At first, it may seem difficult to imagine that the chickens on the estate grounds symbolize anything, but they do indeed symbolize the characters themselves. They always walk in the yard, look for worms, and chirp loudly without any discernible purpose in doing so. This chirping is like the conversation between the members of this family, and thus the chickens are a symbol of the people who live in this country house, idly chattering without any rhyme or reason.
Not only does Astrov focus on his maps of Russia, but there is also a map of Africa hanging on the wall in the estate office. Maps are utilitarian documents that convey data and information in an objective fashion, but Astrov probes them more deeply to figure out the impacts of environmental/geographic change on the people themselves. He sees the reality of lived experience in maps, commenting on the map of Africa, "Down there in Africa the heat must be quite something. Terrific!" (166). Chekhov's map motif encourages the audience/readers to consider the subjective qualities that "objective" presentations of the world can end up inadvertently (or intentionally) masking.

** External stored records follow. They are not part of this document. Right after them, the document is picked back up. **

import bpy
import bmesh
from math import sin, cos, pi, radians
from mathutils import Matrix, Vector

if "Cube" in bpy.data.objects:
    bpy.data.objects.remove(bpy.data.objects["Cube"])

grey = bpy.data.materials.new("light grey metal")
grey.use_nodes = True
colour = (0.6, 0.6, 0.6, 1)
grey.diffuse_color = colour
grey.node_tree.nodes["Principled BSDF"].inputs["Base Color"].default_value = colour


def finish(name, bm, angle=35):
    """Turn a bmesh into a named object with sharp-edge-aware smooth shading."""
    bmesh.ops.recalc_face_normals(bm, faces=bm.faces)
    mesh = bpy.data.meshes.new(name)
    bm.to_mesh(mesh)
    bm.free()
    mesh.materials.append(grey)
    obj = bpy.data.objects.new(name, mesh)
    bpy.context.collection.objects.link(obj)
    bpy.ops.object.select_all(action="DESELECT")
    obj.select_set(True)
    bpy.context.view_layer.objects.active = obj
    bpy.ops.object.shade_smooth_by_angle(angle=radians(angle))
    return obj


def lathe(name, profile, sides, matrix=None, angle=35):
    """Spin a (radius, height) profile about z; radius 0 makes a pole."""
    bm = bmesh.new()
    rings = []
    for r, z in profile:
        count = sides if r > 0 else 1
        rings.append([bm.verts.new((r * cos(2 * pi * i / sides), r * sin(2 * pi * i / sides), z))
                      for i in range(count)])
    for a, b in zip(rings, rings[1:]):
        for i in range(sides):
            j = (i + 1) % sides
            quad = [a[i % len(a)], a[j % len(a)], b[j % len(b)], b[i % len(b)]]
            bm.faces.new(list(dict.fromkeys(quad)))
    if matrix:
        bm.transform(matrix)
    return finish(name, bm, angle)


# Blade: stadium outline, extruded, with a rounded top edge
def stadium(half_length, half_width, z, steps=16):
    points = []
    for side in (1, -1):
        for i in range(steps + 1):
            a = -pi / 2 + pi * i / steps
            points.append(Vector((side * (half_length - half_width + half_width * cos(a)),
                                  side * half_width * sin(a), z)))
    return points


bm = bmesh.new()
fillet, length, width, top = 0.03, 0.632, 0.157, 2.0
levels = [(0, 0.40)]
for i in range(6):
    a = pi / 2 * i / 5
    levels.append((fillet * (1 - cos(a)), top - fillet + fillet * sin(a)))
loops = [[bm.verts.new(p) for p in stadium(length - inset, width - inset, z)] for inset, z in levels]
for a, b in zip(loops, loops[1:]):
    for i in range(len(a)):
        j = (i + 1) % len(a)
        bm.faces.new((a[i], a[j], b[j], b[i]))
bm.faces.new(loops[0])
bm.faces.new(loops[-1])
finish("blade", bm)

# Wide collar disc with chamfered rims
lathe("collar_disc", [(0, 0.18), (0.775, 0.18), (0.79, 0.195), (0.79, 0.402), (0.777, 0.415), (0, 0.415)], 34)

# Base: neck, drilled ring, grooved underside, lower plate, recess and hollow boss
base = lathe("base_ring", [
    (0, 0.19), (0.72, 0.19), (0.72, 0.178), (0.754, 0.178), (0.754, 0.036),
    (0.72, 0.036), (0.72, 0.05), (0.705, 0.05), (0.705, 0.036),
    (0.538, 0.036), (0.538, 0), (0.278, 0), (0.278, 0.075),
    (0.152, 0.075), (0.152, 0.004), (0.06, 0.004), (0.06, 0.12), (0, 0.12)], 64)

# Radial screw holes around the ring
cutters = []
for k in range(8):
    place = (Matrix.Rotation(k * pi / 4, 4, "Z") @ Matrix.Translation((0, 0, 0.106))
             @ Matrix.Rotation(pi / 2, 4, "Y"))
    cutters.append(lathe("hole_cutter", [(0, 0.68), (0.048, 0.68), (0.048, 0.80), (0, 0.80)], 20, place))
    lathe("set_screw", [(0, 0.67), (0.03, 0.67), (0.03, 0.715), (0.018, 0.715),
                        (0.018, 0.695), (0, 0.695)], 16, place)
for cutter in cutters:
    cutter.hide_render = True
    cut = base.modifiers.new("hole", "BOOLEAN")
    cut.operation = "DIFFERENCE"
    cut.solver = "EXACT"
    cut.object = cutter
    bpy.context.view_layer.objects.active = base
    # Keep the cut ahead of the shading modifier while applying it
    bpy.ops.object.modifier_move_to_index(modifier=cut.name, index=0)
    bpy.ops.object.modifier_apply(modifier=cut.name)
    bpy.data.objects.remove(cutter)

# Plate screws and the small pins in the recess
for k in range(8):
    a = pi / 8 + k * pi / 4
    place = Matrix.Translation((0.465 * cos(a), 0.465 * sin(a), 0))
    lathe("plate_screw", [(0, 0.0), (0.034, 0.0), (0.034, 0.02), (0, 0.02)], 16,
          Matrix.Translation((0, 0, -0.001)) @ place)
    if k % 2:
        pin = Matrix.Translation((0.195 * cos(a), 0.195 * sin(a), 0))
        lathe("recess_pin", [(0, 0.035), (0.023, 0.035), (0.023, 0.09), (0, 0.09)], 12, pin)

To an extent, Helen symbolizes the femme fatale, ideal womanhood, and sex appeal. Even her name, Helen, evokes the most beautiful woman in the Greek world, whom Paris abducted. She is all sensuality, beauty, youth, idleness, and desirability; she contributes nothing to the group but her own vexing allure. Chekhov is critical of her, however: her attractiveness and sexuality are problematic for multiple characters in the play.
Alcohol permeates the play, with both Astrov and Vanya drinking copiously. Alcohol is a salve, a way to repress one's feelings of despair and disillusionment. It lets Vanya and Astrov come to terms with their diminished existence, but, as Sonya correctly notes, it also makes them obnoxious and querulous. It represents an empty way of coping with a lack of meaning in one's life.
As critic Harvey Pitcher writes, "A symbolic parallel to this human situation was to be found in the world of nature, in the threatened destruction of Russia's forests; and this symbol of the forests in Uncle Vanya is both less artificial and less obtrusive" than other symbols in Chekhov's ouevre. He further explains, "The planting of new forests becomes associated with the constructive behaviour of the characters in Uncle Vanya, and symbolizes the possibility of a better future for mankind; just as their destruction is linked to the destructive characters, and points towards human as well as natural degeneration."
Uncle Vanya Questions and Answers
The Question and Answer section for Uncle Vanya is a great
resource to ask questions, find answers, and discuss the novel.